Some of the more intriguing opportunities include:

Upgrading your Web presence: Surely you already have a search capability on your Web site. But it could probably be a lot better.

Upgrading your online documentation: If you provide a lot of technical information online, it's probably hard to navigate. Helping customers find what they need more easily can save both them and you a lot of money. Effective text search is crucial in this effort.

Navigating applications more easily: Large e-commerce sites are often best navigated via text queries such as "John Grisham" or "red turtleneck sweaters." The same may be true for back-office systems such as merchandising or purchasing.

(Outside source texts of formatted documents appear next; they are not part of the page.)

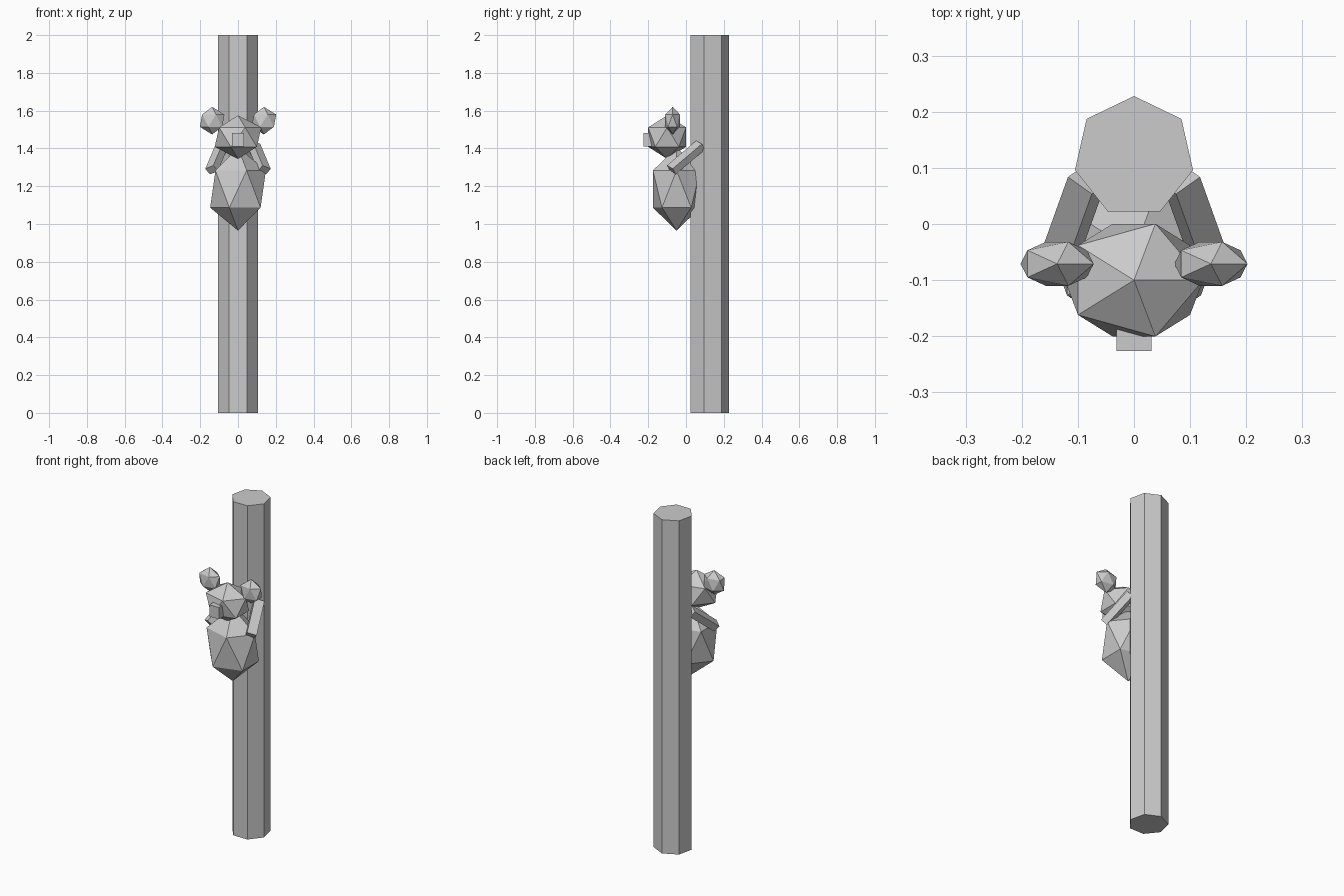
import bpy
import bmesh
from math import radians
from mathutils import Matrix, Vector

cube = bpy.data.objects.get("Cube")
if cube:
    bpy.data.objects.remove(cube, do_unlink=True)

# One flat colour for everything
GREY = (0.6, 0.6, 0.6, 1)
grey = bpy.data.materials.new("light grey")
grey.use_nodes = True
grey.diffuse_color = GREY
grey.node_tree.nodes["Principled BSDF"].inputs["Base Color"].default_value = GREY


def finish(name, bm):
    mesh = bpy.data.meshes.new(name)
    bm.to_mesh(mesh)
    bm.free()
    mesh.materials.append(grey)
    obj = bpy.data.objects.new(name, mesh)
    bpy.context.collection.objects.link(obj)
    return obj


def gem(name, centre, radii):
    """Twenty-sided ball stretched along each axis."""
    bm = bmesh.new()
    bmesh.ops.create_icosphere(bm, subdivisions=1, radius=1)
    bmesh.ops.transform(bm, verts=bm.verts,
                        matrix=Matrix.Translation(centre) @ Matrix.Diagonal((*radii, 1)))
    return finish(name, bm)


def box(name, centre, size, rotation=Matrix.Identity(3)):
    bm = bmesh.new()
    bmesh.ops.create_cube(bm, size=1)
    bmesh.ops.transform(bm, verts=bm.verts,
                        matrix=Matrix.Translation(centre) @ rotation.to_4x4()
                        @ Matrix.Diagonal((*size, 1)))
    return finish(name, bm)


# Seven-sided tree trunk
bm = bmesh.new()
bmesh.ops.create_cone(bm, cap_ends=True, segments=7, radius1=0.108, radius2=0.108, depth=2)
top = max(bm.verts, key=lambda v: v.co.y)
# turn one corner to the back
turn = Matrix.Rotation(Vector((0, 1)).angle_signed(top.co.xy), 4, "Z")
bmesh.ops.transform(bm, verts=bm.verts, matrix=Matrix.Translation((0, 0.12, 1)) @ turn)
finish("trunk", bm)

# Climbing animal
gem("body", (0, -0.05, 1.185), (0.165, 0.147, 0.22))
gem("head", (0, -0.1, 1.46), (0.138, 0.118, 0.115))
box("nose", (0, -0.193, 1.446), (0.063, 0.066, 0.07))

# Ears and arms on both sides
for side, label in ((1, "left"), (-1, "right")):
    gem(label + "_ear", (side * 0.137, -0.071, 1.547), (0.073, 0.046, 0.073))

    # arm reaches up, back and inward to the trunk, rolled outward
    along = Vector((side * -0.264, 0.735, 0.625)).normalized()
    across = along.cross(Vector((0, 0, 1))).normalized()
    up = across.cross(along)
    frame = Matrix((across, along, up)).transposed()
    roll = Matrix.Rotation(side * radians(24), 3, along)
    box(label + "_arm", (side * 0.112, 0, 1.352), (0.055, 0.21, 0.042), roll @ frame)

Helping your people find one another: Suppose an employee searches for information on a subject and finds vaguely relevant information written by a colleague. There's a good chance that talking with this person will help your employee find out what he needs to know. Not only is such expertise-finding invaluable in global engineering and consulting organizations, but it also can be helpful in figuring out how to approach particularly tricky or important sales challenges.

Digging into text mining: You probably have a wealth of text and even voice records pertaining to customer contacts -- service call reports, call center reports, sales call reports, customer letters and e-mails, even recorded phone calls or chat sessions. Analyzing these could turn up crucial information about customer segmentation or about product strengths, weaknesses and flaws. It's a gamble, because you don't know how much you'll really find -- but just like the original form of data mining, it's a gamble worth taking.

All of these application scenarios depend on text being related to other kinds of data. In unaugmented text search, documents are searched for words and phrases, which are then used to assess the subject of a document. However, linguistic techniques alone aren't enough to produce satisfactory results. This is why pre-Google search engines all failed; until Google Inc. came up with an effective way to use extra, nonlinguistic information, the Web search relevancy problem simply couldn't be solved.

Google's solution -- looking at a page's "link popularity" -- isn't applicable to most corporate search environments. However, enterprises have access to plenty of other extratextual information. Documents can be tagged by date, author, subject and, above all, intended audience and purpose. Customer communications can be associated with tremendous amounts of customer and product data. Most of this information is best stored and communicated via SQL, Lightweight Directory Access Protocol (LDAP) or XML.

The key point of integration between text and these other kinds of data is a full-featured database management system. IBM Corp. and Oracle Corp. both support "WHERE CONTAINS" syntax, letting text searches and normal relational queries be joined in a single SQL statement. And since SQL systems these days can also talk XML and LDAP, those integrations are provided as well. Text-specific features are still missing from application development tools, but that's not crucial. Since relational database management systems stuff an entire document into a binary large object field, generic SQL building technology is usually all a programmer needs.

What's trickier is integrated administration of text and tabular data. Text search relies on specialized text indices, which are huge, sparse and generally a lot like bit maps. Integrating text (or bit map) indices into relational databases is far from trivial.

Fortunately, however, Oracle and IBM are pretty far along in text/relational integration, with Oracle being somewhat ahead of IBM. Microsoft Corp., which has long lagged behind, pledges to narrow the gap soon.

So should you incorporate text search in the applications you build or buy? For most enterprises, the answer is yes. Text data is obviously pervasive and important. The cost of integrating text with other data types is manageable. Text-search boxes are a major form of user interface. If you don't have a text strategy, you're probably not getting the most out of your IT opportunity.